There are currently large traffic jams of ships off the coast from the Danube delta and Constanţa, waiting for decisions on whether it is safe to proceed. Even there, in coastal waters, they face the danger of mines and other floating debris left by the blasting of the Kakhovka dam.

Air defences could be mounted around the Ukrainian river ports but the Russians could attack in other ways. Two years ago, two river barges were sunk under mysterious circumstances. One western European investor said the sinkings were believed by Ukrainian and Romanian authorities to be a trial run by Russian intelligence to test how long it took to clear the river, in anticipation of further acts of sabotage.

As well as security considerations there are constraints on capacity. The Danube delta is congested and some channels are so narrow ships can only pass in one direction at a time. The canals can only take small ships and convoys of barges. There is also a shortage of vessels and crews, with rusting old barges being pulled into service, along with retired river pilots. Tugboats and pusher craft are operated in Romania by a small cartel, and foreign firms have found it hard to enter the market.

“Constanţa port could be expanded quite quickly,” a European investor said. “There are open spaces, and it’s a safe working zone and there is the potential to put up silos and rail connections.” There are discussions between the EU and Bucharest on expanding the port but Constanţa has an organised crime problem, the investor said, describing the expansion process as “slow and corrupt”.

The Danube route is also at the mercy of water levels, which limit the size of ship that can reach the river ports. For them to work effectively, it requires countries upstream – Germany, Austria, Hungary, and Serbia – to open their locks.

Given the complexities and cost of all the alternative routes to the BSGI, there are increasingly calls for a coordinating body – a civilian Ramstein format.

Korolyov, like many Ukrainian officials, would like to see a specially created body address the problems. “I see all existing international institutions as being useless and amorphous, afraid to speak out against Russia, or do anything to stop Putin,” he said. “They don’t carry out their duties.”

So far the Biden administration has been wary of such an institutional fix.

James O’Brien, head of the US state department’s office of sanctions coordination, said: “I don’t believe a single entity is the answer to this.
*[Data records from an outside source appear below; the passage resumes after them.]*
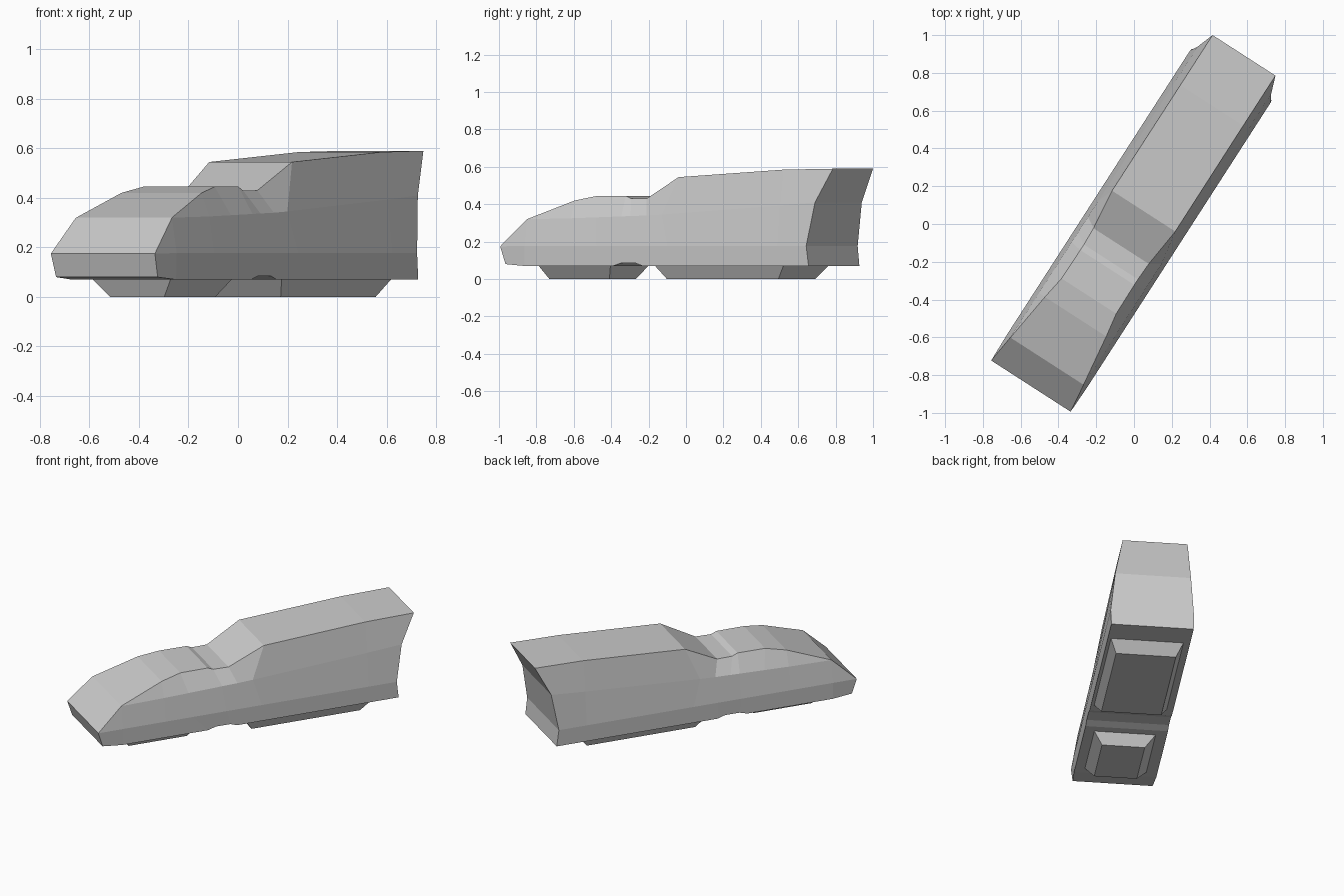
import bpy, bmesh, math
from mathutils import Vector

if "Cube" in bpy.data.objects:
    bpy.data.objects.remove(bpy.data.objects["Cube"])

ANG = math.radians(57.2)
U = Vector((math.cos(ANG), math.sin(ANG), 0))    # along the body, nose to tail
V = Vector((math.sin(ANG), -math.cos(ANG), 0))   # across the body
MID = 0.006


def pt(s, v, z):
    return U * s + V * v + Vector((0, 0, z))


def finish(bm, name):
    bmesh.ops.remove_doubles(bm, verts=bm.verts, dist=0.0005)
    bmesh.ops.recalc_face_normals(bm, faces=bm.faces)
    me = bpy.data.meshes.new(name)
    bm.to_mesh(me)
    bm.free()
    ob = bpy.data.objects.new(name, me)
    bpy.context.collection.objects.link(ob)
    return ob


def loft(name, rings):
    bm = bmesh.new()
    rows = [[bm.verts.new(p) for p in r] for r in rings]
    n = len(rows[0])
    for a, b in zip(rows, rows[1:]):
        for i in range(n):
            j = (i + 1) % n
            bm.faces.new((a[i], a[j], b[j], b[i]))
    # end caps as strips between the mirrored sides
    for r in (rows[0], rows[-1]):
        for i in range(n // 2 - 1):
            bm.faces.new((r[i], r[i + 1], r[n - 2 - i], r[n - 1 - i]))
    return finish(bm, name)


# Body sections, each: floor (s, z), shoulder s, middle (s, z), roof (s, z, half width)
sections = [
    ((-0.86, .07), -0.86, (-0.86, .32), (-0.86, .32, .23)),
    ((-0.58, .07), -0.58, (-0.58, .325), (-0.58, .42, .193)),
    ((-0.30, .07), -0.40, (-0.42, .33), (-0.45, .445, .172)),
    ((-0.25, .085), -0.26, (-0.26, .335), (-0.27, .445, .170)),
    ((-0.155, .085), -0.18, (-0.20, .337), (-0.235, .43, .170)),
    ((-0.11, .07), -0.11, (-0.10, .34), (-0.135, .43, .174)),
    ((0.085, .07), 0.05, (0.0, .345), (0.085, .545, .199)),
    ((0.75, .07), 0.75, (0.75, .393), (0.75, .585, .198)),
    ((0.945, .07), 0.932, (0.973, .41), (1.066, .59, .198)),
]


def ring(pts):
    right = [pt(s, MID + h, z) for s, z, h in pts]
    left = [pt(s, MID - h, z) for s, z, h in reversed(pts)]
    return right + left


nose = (-1.017, .175, .25)
rings = [ring([(-0.987, .08, .244), nose, nose, nose])]
for (fs, fz), ss, (ms, mz), roof in sections:
    rings.append(ring([(fs, fz, .251), (ss, .177, .254), (ms, mz, .231), roof]))
loft("body", rings)


# Tapered blocks under the body: (s0, s1, v0, v1) at the floor and where they meet the body
def block(name, low, high, top=0.071):
    def rect(r, z):
        s0, s1, v0, v1 = r
        return [pt(s0, v0, z), pt(s1, v0, z), pt(s1, v1, z), pt(s0, v1, z)]
    loft(name, [rect(low, 0), rect(high, top)])


block("front_underside_block", (-0.775, -0.394, -0.115, 0.145), (-0.81, -0.353, -0.178, 0.198))
block("rear_underside_block", (0.008, 0.716, -0.165, 0.20), (-0.044, 0.773, -0.205, 0.238))
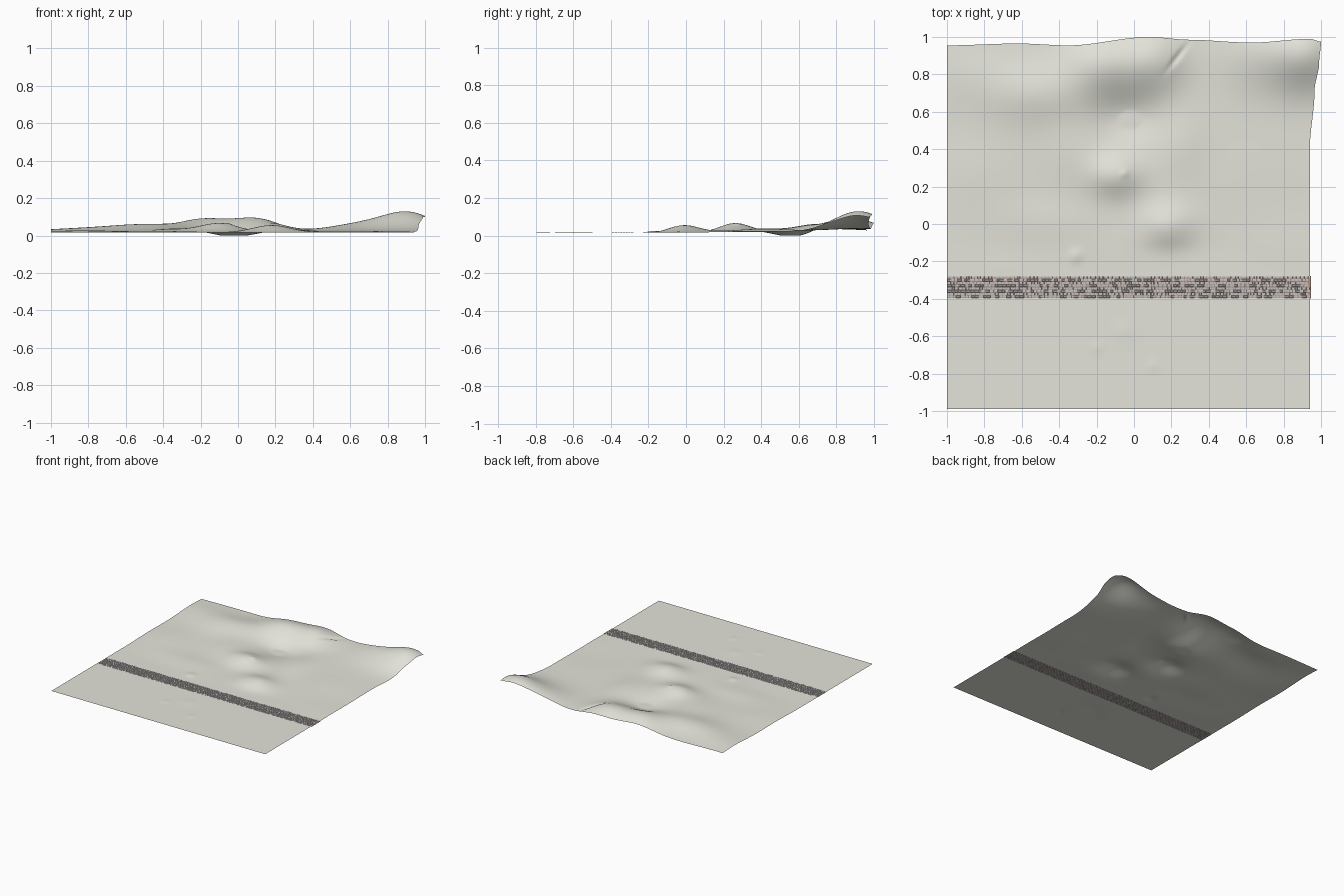
import bpy, bmesh, math, random

if "Cube" in bpy.data.objects:
    bpy.data.objects.remove(bpy.data.objects["Cube"])

random.seed(4)

# Hills and hollows: centre x, centre y, spread x, spread y, height
HILLS = [
    (0.92, 0.92, 0.13, 0.13, 0.085), (0.68, 0.92, 0.17, 0.14, 0.04),
    (0.10, 0.88, 0.12, 0.12, 0.063), (-0.18, 0.86, 0.13, 0.11, 0.056),
    (-0.50, 0.70, 0.22, 0.11, 0.036), (-0.85, 0.82, 0.15, 0.10, 0.010),
    (-0.03, 0.58, 0.12, 0.09, -0.030), (-0.10, 0.26, 0.10, 0.08, 0.046),
    (0.18, -0.01, 0.10, 0.08, 0.038), (0.25, 0.42, 0.09, 0.14, 0.016),
    (-0.32, 0.38, 0.12, 0.14, 0.016), (-0.80, 0.30, 0.18, 0.14, 0.008),
    (0.60, 0.25, 0.20, 0.14, 0.007), (-0.45, 0.02, 0.20, 0.08, 0.007),
]
# Small mounds beside the road
MOUNDS = [(-0.31, -0.17, 0.025, 0.007), (-0.05, -0.57, 0.04, 0.003),
          (-0.20, -0.66, 0.02, 0.003), (0.10, -0.76, 0.02, 0.003),
          (-0.05, 0.27, 0.015, 0.006)]
BACK_EDGE = [(-1, 0.955), (-0.62, 0.965), (-0.35, 0.955), (0.08, 1.0),
             (0.3, 0.985), (0.6, 0.97), (0.88, 0.99), (0.94, 0.975)]
RIGHT_EDGE = [(-1, 0.94), (0.4, 0.94), (0.7, 0.965), (0.85, 0.99), (0.96, 1.0)]


def smooth(a, b, t):
    t = min(max((t - a) / (b - a), 0), 1)
    return t * t * (3 - 2 * t)


def along(points, t):
    for (a, va), (b, vb) in zip(points, points[1:]):
        if t <= b:
            return va + (vb - va) * smooth(a, b, t)
    return points[-1][1]


def height(x, y):
    z = 0.0
    for cx, cy, sx, sy, h in HILLS:
        z += h * math.exp(-((x - cx) / sx) ** 2 / 2 - ((y - cy) / sy) ** 2 / 2)
    # narrow fold near the back edge
    u = (x - 0.23) * 0.61 + (y - 0.89) * 0.79
    v = (x - 0.23) * 0.79 - (y - 0.89) * 0.61
    z -= 0.012 * math.exp(-(u / 0.08) ** 2 - (v / 0.012) ** 2)
    z += 0.002 * math.sin(6 * x + 3 * y) * math.sin(9 * y)
    z = z * smooth(-0.28, -0.08, y) + 0.017 + 0.009 * smooth(0.1, 0.95, y)
    for cx, cy, s, h in MOUNDS:
        z += h * math.exp(-((x - cx) ** 2 + (y - cy) ** 2) / (2 * s * s))
    return max(z, 0.0)


def material(name, color):
    m = bpy.data.materials.new(name)
    m.diffuse_color = (*color, 1)
    m.use_nodes = True
    m.node_tree.nodes["Principled BSDF"].inputs["Base Color"].default_value = m.diffuse_color
    return m


def make_object(name, bm, mat):
    mesh = bpy.data.meshes.new(name)
    bm.to_mesh(mesh)
    bm.free()
    ob = bpy.data.objects.new(name, mesh)
    bpy.context.collection.objects.link(ob)
    mesh.materials.append(mat)
    return ob


def ground(name, y0, y1, nx, ny, mat):
    bm = bmesh.new()
    rows = []
    for j in range(ny + 1):
        row = []
        for i in range(nx + 1):
            x = -1 + 1.94 * i / nx
            y = y0 + (y1 - y0) * j / ny
            # stretch towards the wavy back and right edges
            px = x + (along(RIGHT_EDGE, y) - 0.94) * smooth(0.3, 0.94, x)
            py = y + (along(BACK_EDGE, x) - 0.96) * smooth(0.4, 0.96, y)
            row.append(bm.verts.new((px, py, height(px, py))))
        rows.append(row)
    for a, b in zip(rows, rows[1:]):
        for i in range(nx):
            bm.faces.new((a[i], a[i + 1], b[i + 1], b[i])).smooth = True
    return make_object(name, bm, mat)


sand = material("sand", (0.78, 0.78, 0.71))
mortar = material("mortar", (0.42, 0.27, 0.22))
stone = material("stone", (0.55, 0.53, 0.52))

# Ground on both sides of the road
ground("front_ground", -0.99, -0.395, 120, 40, sand)
ground("back_ground", -0.28, 0.96, 160, 110, sand)

# Road bed
bm = bmesh.new()
bm.faces.new([bm.verts.new(p) for p in ((-1, -0.397, 0.016), (0.945, -0.397, 0.016),
                                        (0.945, -0.278, 0.016), (-1, -0.278, 0.016))])
make_object("road_bed", bm, mortar)

# Paving stones in rows with uneven lengths, showing above and below the bed
bm = bmesh.new()
ROWS, Y0, Y1, GAP = 8, -0.396, -0.279, 0.0012
step = (Y1 - Y0) / ROWS
for r in range(ROWS):
    x = -1.0
    ya, yb = Y0 + r * step + GAP, Y0 + (r + 1) * step - GAP
    while x < 0.93:
        end = min(x + random.uniform(0.013, 0.026), 0.943)
        top = 0.0185 + random.uniform(-0.0005, 0.0005)
        rings = []
        for z, inset in ((0.0150, 0), (0.0175, 0), (top, 0.0015)):
            a, b = x + GAP + inset, end - GAP - inset
            c, d = ya + inset, yb - inset
            rings.append([bm.verts.new((px, py, z)) for px, py in
                          ((a, c), (b, c), (b, d), (a, d))])
        bm.faces.new(rings[0][::-1])
        bm.faces.new(rings[2])
        for lo, hi in zip(rings, rings[1:]):
            for k in range(4):
                n = (k + 1) % 4
                bm.faces.new((lo[k], lo[n], hi[n], hi[k]))
        x = end
make_object("paving_stones", bm, stone)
I think one of the things that works in the global food system is that we have thousands of smaller actors, each pursuing a way to move grain around.”

Others argue that when Russia is treating food as a weapon of war, Ukraine, the west and world’s hungry population will lose if it waits for the market to solve the resulting crisis.

“The idea would be to enable the market to function, which it isn’t when one player is weaponising and destroying one part of the system,” said Fiona Hill, former senior director for European and Russian affairs at the US national security council, who is now focused on food security at the Brookings Institution in Washington DC.

“It’s applying the same general rationale we took to dealing with energy and the crisis we confronted as a result of the war and applying it to grain and other food.”

Source : The Guardian